--- START ---

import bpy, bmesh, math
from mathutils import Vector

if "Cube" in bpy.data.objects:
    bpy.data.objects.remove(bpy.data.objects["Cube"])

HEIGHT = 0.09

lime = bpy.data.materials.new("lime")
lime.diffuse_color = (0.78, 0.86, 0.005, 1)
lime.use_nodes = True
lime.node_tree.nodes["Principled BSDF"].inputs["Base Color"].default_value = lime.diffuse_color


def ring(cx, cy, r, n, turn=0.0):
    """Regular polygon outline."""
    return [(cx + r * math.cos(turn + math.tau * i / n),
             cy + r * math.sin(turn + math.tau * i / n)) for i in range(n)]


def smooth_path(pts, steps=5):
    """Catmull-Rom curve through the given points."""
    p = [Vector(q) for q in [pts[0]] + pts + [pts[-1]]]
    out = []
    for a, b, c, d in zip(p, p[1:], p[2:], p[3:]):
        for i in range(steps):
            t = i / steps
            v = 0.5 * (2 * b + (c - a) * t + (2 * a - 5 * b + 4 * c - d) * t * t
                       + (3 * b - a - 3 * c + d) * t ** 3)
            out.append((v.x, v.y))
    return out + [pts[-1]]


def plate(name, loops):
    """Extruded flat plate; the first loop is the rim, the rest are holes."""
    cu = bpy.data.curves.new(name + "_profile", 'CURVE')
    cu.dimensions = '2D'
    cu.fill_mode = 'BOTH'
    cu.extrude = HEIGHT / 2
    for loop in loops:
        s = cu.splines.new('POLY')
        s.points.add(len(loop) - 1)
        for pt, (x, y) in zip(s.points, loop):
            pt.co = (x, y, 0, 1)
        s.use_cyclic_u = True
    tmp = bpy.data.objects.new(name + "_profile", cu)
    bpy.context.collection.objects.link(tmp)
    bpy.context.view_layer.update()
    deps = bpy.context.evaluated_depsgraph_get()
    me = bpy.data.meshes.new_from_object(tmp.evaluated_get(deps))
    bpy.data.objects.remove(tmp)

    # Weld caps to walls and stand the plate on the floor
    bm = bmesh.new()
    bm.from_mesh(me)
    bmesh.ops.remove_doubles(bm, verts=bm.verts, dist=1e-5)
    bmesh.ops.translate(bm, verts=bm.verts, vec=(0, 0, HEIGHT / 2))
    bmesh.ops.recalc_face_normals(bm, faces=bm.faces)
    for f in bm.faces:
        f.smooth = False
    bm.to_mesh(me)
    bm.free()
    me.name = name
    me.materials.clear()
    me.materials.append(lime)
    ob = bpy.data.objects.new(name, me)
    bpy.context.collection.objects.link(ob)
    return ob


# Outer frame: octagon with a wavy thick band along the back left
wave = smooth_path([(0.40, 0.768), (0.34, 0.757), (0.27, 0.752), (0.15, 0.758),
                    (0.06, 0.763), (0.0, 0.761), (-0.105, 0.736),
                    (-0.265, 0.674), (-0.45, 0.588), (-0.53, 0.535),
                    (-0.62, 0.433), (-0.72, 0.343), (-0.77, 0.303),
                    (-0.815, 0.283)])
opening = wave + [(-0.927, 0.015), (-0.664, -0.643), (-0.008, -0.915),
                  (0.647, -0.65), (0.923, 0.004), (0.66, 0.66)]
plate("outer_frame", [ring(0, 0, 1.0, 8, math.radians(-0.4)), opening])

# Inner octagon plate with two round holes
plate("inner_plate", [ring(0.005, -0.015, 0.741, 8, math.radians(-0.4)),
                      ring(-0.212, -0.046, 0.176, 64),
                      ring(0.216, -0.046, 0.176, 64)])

--- END ---
--- START ---

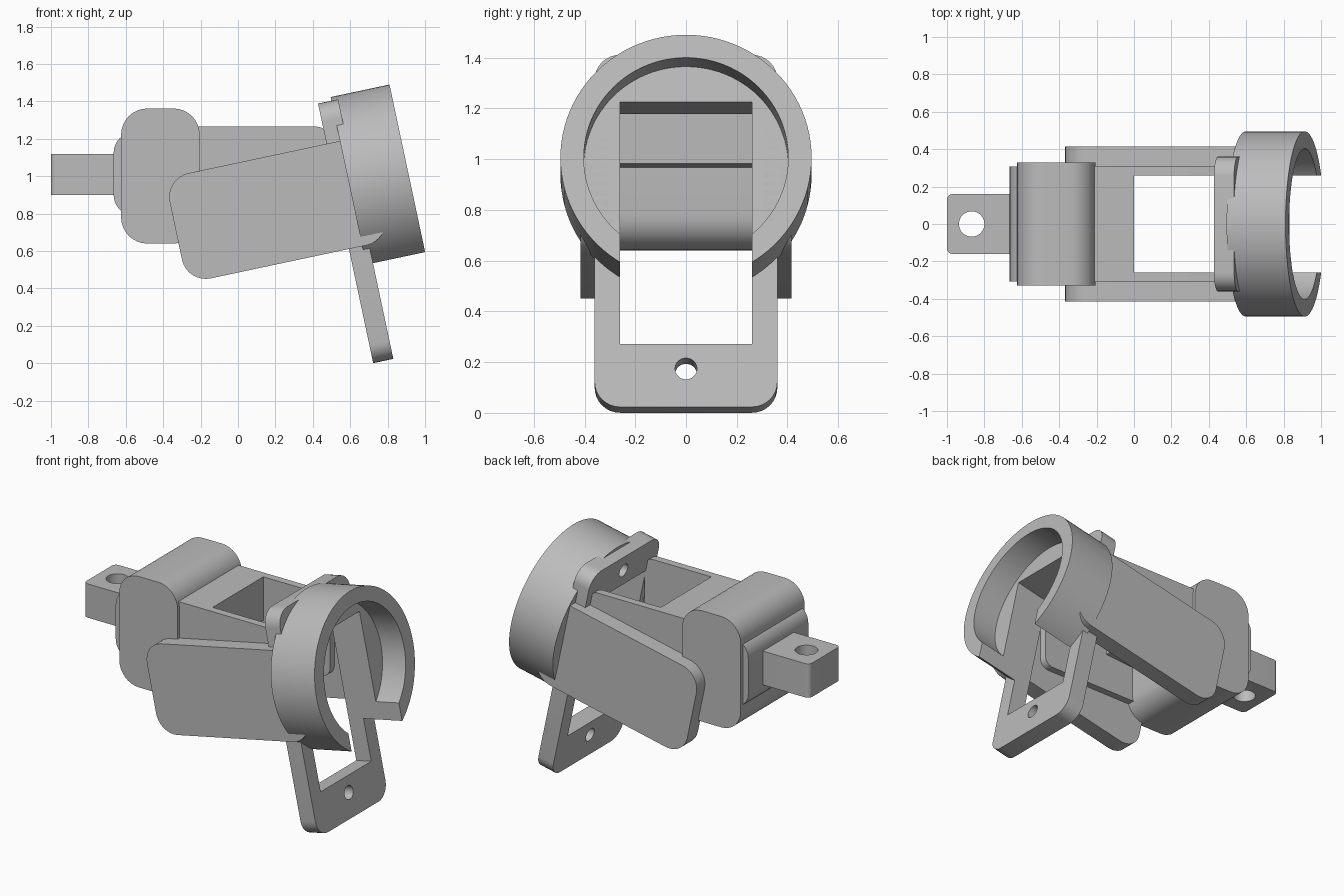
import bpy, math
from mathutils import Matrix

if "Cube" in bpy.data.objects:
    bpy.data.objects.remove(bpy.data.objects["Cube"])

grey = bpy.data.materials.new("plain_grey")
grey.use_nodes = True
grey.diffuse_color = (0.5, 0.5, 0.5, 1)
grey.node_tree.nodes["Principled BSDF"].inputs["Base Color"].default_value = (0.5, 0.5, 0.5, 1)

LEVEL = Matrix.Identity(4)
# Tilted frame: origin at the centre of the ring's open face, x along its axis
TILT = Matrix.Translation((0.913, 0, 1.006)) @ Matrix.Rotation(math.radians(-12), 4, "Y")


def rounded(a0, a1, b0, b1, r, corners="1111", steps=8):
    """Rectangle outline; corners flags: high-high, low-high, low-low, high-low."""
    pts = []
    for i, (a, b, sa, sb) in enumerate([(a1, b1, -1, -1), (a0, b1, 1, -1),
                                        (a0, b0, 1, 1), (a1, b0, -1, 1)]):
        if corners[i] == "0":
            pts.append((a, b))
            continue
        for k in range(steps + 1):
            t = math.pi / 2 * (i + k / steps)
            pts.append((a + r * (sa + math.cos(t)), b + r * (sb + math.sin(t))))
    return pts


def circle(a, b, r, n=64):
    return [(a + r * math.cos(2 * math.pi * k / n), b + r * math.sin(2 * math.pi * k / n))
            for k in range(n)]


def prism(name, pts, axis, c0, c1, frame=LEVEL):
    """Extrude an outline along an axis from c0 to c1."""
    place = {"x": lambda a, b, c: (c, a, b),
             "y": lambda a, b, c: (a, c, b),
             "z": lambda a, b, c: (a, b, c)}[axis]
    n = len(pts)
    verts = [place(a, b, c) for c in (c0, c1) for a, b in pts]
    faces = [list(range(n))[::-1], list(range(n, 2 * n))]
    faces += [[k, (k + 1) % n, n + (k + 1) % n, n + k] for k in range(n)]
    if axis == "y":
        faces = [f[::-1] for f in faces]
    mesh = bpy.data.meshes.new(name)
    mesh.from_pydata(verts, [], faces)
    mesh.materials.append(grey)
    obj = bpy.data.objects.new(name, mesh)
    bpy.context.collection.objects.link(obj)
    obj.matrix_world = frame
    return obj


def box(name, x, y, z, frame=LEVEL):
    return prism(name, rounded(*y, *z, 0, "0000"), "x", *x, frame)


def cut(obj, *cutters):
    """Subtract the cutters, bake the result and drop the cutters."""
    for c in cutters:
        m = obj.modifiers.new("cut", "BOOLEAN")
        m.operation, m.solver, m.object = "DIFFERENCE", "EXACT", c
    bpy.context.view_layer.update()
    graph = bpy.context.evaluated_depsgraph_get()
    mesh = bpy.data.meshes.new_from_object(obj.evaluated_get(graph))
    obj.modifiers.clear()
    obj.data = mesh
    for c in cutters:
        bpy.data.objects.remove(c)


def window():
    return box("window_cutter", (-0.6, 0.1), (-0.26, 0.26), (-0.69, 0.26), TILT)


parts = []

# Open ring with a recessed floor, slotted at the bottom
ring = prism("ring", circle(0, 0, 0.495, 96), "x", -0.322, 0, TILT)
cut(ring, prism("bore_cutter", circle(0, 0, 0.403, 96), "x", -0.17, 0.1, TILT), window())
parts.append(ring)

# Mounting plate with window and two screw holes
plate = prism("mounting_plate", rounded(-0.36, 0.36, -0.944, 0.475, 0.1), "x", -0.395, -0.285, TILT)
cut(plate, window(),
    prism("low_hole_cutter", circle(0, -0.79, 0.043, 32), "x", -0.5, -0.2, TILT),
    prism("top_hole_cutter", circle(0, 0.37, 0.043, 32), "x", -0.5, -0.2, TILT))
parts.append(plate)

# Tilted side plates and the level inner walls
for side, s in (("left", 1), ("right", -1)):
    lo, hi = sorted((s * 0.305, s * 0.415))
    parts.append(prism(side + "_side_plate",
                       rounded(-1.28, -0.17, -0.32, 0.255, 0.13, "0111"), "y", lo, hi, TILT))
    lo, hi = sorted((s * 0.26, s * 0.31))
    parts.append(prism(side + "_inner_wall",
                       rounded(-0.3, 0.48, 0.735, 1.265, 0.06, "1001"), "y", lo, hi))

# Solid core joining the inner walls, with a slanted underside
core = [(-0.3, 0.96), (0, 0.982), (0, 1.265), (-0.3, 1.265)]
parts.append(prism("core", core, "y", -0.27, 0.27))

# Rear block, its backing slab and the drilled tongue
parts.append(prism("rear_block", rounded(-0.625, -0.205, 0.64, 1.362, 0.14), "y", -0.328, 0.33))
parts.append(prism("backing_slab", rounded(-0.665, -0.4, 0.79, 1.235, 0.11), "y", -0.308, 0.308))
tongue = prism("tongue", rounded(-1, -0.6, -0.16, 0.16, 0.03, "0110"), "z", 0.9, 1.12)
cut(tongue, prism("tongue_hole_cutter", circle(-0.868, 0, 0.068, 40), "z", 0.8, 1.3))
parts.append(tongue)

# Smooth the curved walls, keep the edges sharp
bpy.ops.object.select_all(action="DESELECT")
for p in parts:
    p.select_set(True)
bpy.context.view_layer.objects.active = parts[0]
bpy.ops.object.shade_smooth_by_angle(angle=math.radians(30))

--- END ---

**Exercise**
Using the records above, restate word for word the lines from the one with "# Outer frame: octagon" through the one with "ring(0.216, -0.046, 0.176, 64)])", both included.

**Reply**
# Outer frame: octagon with a wavy thick band along the back left
wave = smooth_path([(0.40, 0.768), (0.34, 0.757), (0.27, 0.752), (0.15, 0.758),
                    (0.06, 0.763), (0.0, 0.761), (-0.105, 0.736),
                    (-0.265, 0.674), (-0.45, 0.588), (-0.53, 0.535),
                    (-0.62, 0.433), (-0.72, 0.343), (-0.77, 0.303),
                    (-0.815, 0.283)])
opening = wave + [(-0.927, 0.015), (-0.664, -0.643), (-0.008, -0.915),
                  (0.647, -0.65), (0.923, 0.004), (0.66, 0.66)]
plate("outer_frame", [ring(0, 0, 1.0, 8, math.radians(-0.4)), opening])

# Inner octagon plate with two round holes
plate("inner_plate", [ring(0.005, -0.015, 0.741, 8, math.radians(-0.4)),
                      ring(-0.212, -0.046, 0.176, 64),
                      ring(0.216, -0.046, 0.176, 64)])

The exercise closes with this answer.